African-American Research Library and Cultural Center. Mar 29th, 2010. 5:30 p.m.
In apartheid South Africa, author Michael Gaffley was “politically disabled” because of his skin color. He was too white to be black and too black to be white. Dr. Gaffley is now a certified child and youth care practitioner and he is a board member of the Association for Child and Youth Care Practice, Inc. On Monday, March 29th, 2010 from 5:30 to 7:30 p.m., Dr. Gaffley will speak on his book, Flatline to Change: Identity, Reality, Conflict, Engagement at the African-American Research Library and Cultural Center in Fort Lauderdale.
When Barack Obama became the 44th President of the United States, he made history by being the first African-American to be elected to the office. It was a transformative event signifying new race relations in America. Still, racial discrimination cannot be completely quelled.
Author Gaffley recalls the past as he gives insight to the history of racism. The author writes from his perspective as a member of an oppressed group; he was born and raised during the apartheid era in South Africa. He shares the frustrations and joys of being politically disabled because of his skin color. He visits the plight of the colored people and their political disability and marginalization. He reflects on the workplace and on reclaiming our youth and our neighborhoods. He educates, he informs, he agitates.
The author is a former executive director of state and non-government agencies in South Africa where for more than 20 years he was a driving force in many collaborative community-based partnerships.

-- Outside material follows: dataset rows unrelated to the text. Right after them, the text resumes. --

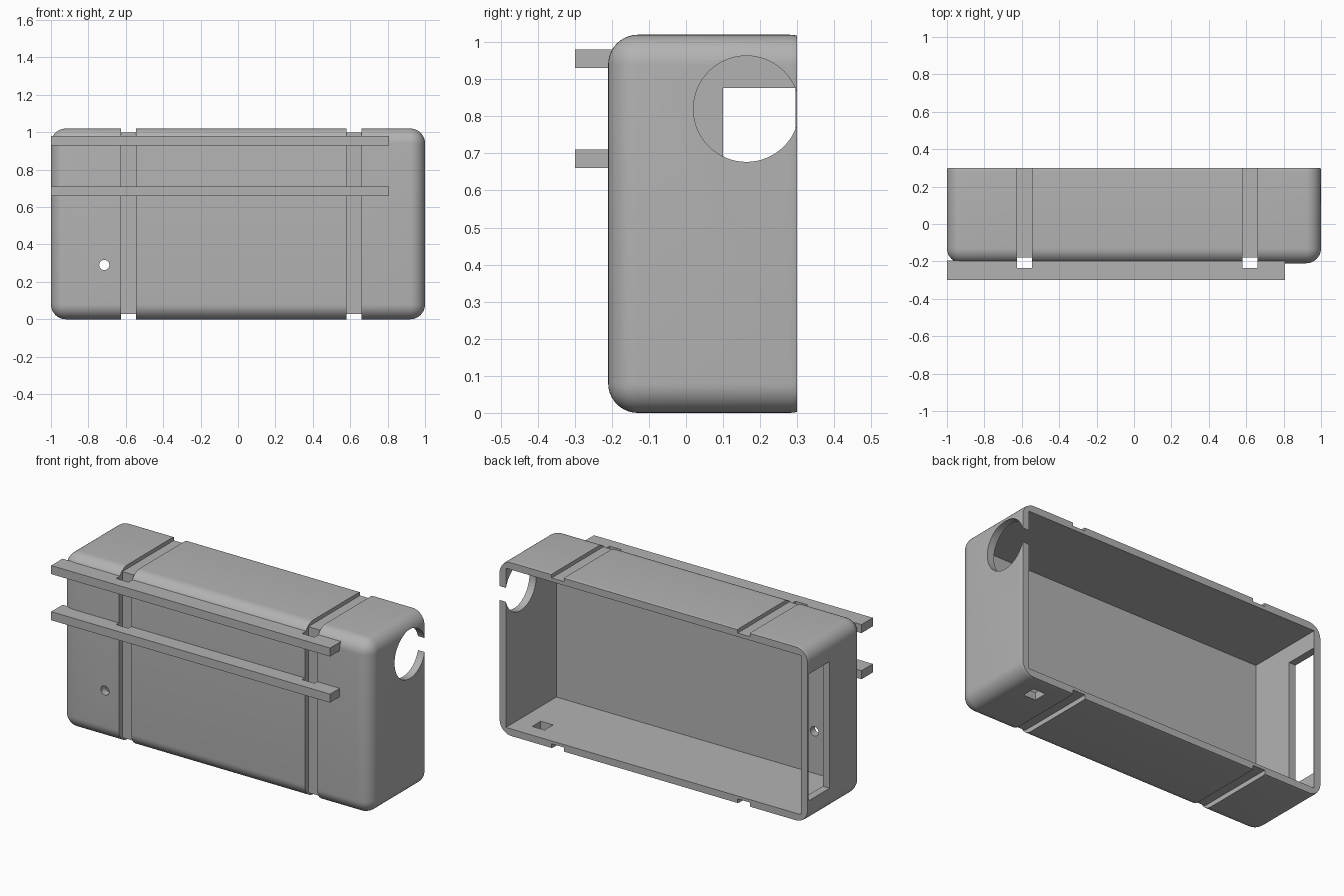
import bpy, bmesh, math
from mathutils import Matrix, Vector

cube = bpy.data.objects.get("Cube")
if cube:
    bpy.data.objects.remove(cube, do_unlink=True)

grey = bpy.data.materials.new("plain grey")
grey.use_nodes = True
COLOUR = (0.45, 0.45, 0.45, 1)
grey.diffuse_color = COLOUR
grey.node_tree.nodes["Principled BSDF"].inputs["Base Color"].default_value = COLOUR


def finish(name, bm):
    mesh = bpy.data.meshes.new(name)
    bm.to_mesh(mesh)
    bm.free()
    mesh.materials.append(grey)
    obj = bpy.data.objects.new(name, mesh)
    bpy.context.collection.objects.link(obj)
    return obj


def box(name, low, high, radius=0):
    low, high = Vector(low), Vector(high)
    bm = bmesh.new()
    bmesh.ops.create_cube(bm, size=1)
    bmesh.ops.scale(bm, vec=high - low, verts=bm.verts)
    bmesh.ops.translate(bm, vec=(low + high) / 2, verts=bm.verts)
    if radius:
        bmesh.ops.bevel(bm, geom=bm.edges[:], offset=radius, segments=10,
                        profile=0.5, affect='EDGES')
    return finish(name, bm)


def cylinder(name, centre, radius, depth, axis):
    bm = bmesh.new()
    bmesh.ops.create_cone(bm, cap_ends=True, segments=64, radius1=radius,
                          radius2=radius, depth=depth)
    bmesh.ops.rotate(bm, verts=bm.verts, matrix=Matrix.Rotation(math.pi / 2, 3, axis))
    bmesh.ops.translate(bm, vec=centre, verts=bm.verts)
    return finish(name, bm)


def cut(target, cutter):
    cutter.hide_render = True
    mod = target.modifiers.new("cut", 'BOOLEAN')
    mod.operation = 'DIFFERENCE'
    mod.solver = 'EXACT'
    mod.object = cutter
    bpy.ops.object.select_all(action='DESELECT')
    bpy.context.view_layer.objects.active = target
    target.select_set(True)
    bpy.ops.object.modifier_apply(modifier=mod.name)
    bpy.data.objects.remove(cutter, do_unlink=True)


# Rounded housing, open at the back
WALL = 0.044
housing = box("housing", (-1, -0.21, 0), (1, 0.36, 1.02), 0.08)
cut(housing, box("back_trim", (-2, 0.3, -1), (2, 1, 2)))
cut(housing, box("cavity", (WALL - 1, WALL - 0.21, WALL), (1 - WALL, 1, 1.02 - WALL)))

# Openings: round port, side window, floor slot and front hole
cut(housing, cylinder("round_port", (1, 0.163, 0.82), 0.143, 0.3, 'Y'))
cut(housing, box("side_window", (-1.2, 0.1, 0.135), (-0.9, 0.295, 0.876)))
cut(housing, box("floor_slot", (0.77, 0.13, -0.1), (0.85, 0.21, 0.1)))
cut(housing, cylinder("front_hole", (-0.715, -0.2, 0.29), 0.027, 0.3, 'X'))

# Front rails
rails = [box(name, (-1, -0.3, z), (0.806, -0.195, z + 0.05))
         for name, z in (("lower_rail", 0.66), ("upper_rail", 0.93))]

# Strap grooves round the housing, passing behind the rails
for left in (-0.625, 0.58):
    right = left + 0.08
    for low, high in (((left, -0.235, -0.1), (right, -0.178, 1.1)),
                      ((left, -0.235, 0.998), (right, 0.5, 1.1)),
                      ((left, -0.235, -0.1), (right, 0.5, 0.027))):
        cut(housing, box("strap_groove", low, high))
    for rail in rails:
        cut(rail, box("strap_notch", (left, -0.235, 0), (right, -0.1, 1.1)))

bpy.ops.object.select_all(action='DESELECT')
bpy.context.view_layer.objects.active = housing
housing.select_set(True)
bpy.ops.object.shade_smooth_by_angle(angle=math.radians(25))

Gaffley worked with the Nelson Mandela government to implement social, political, and economic change.
African-American Research Library and Cultural Center
2650 Sistrunk Boulevard
Fort Lauderdale, FL 33311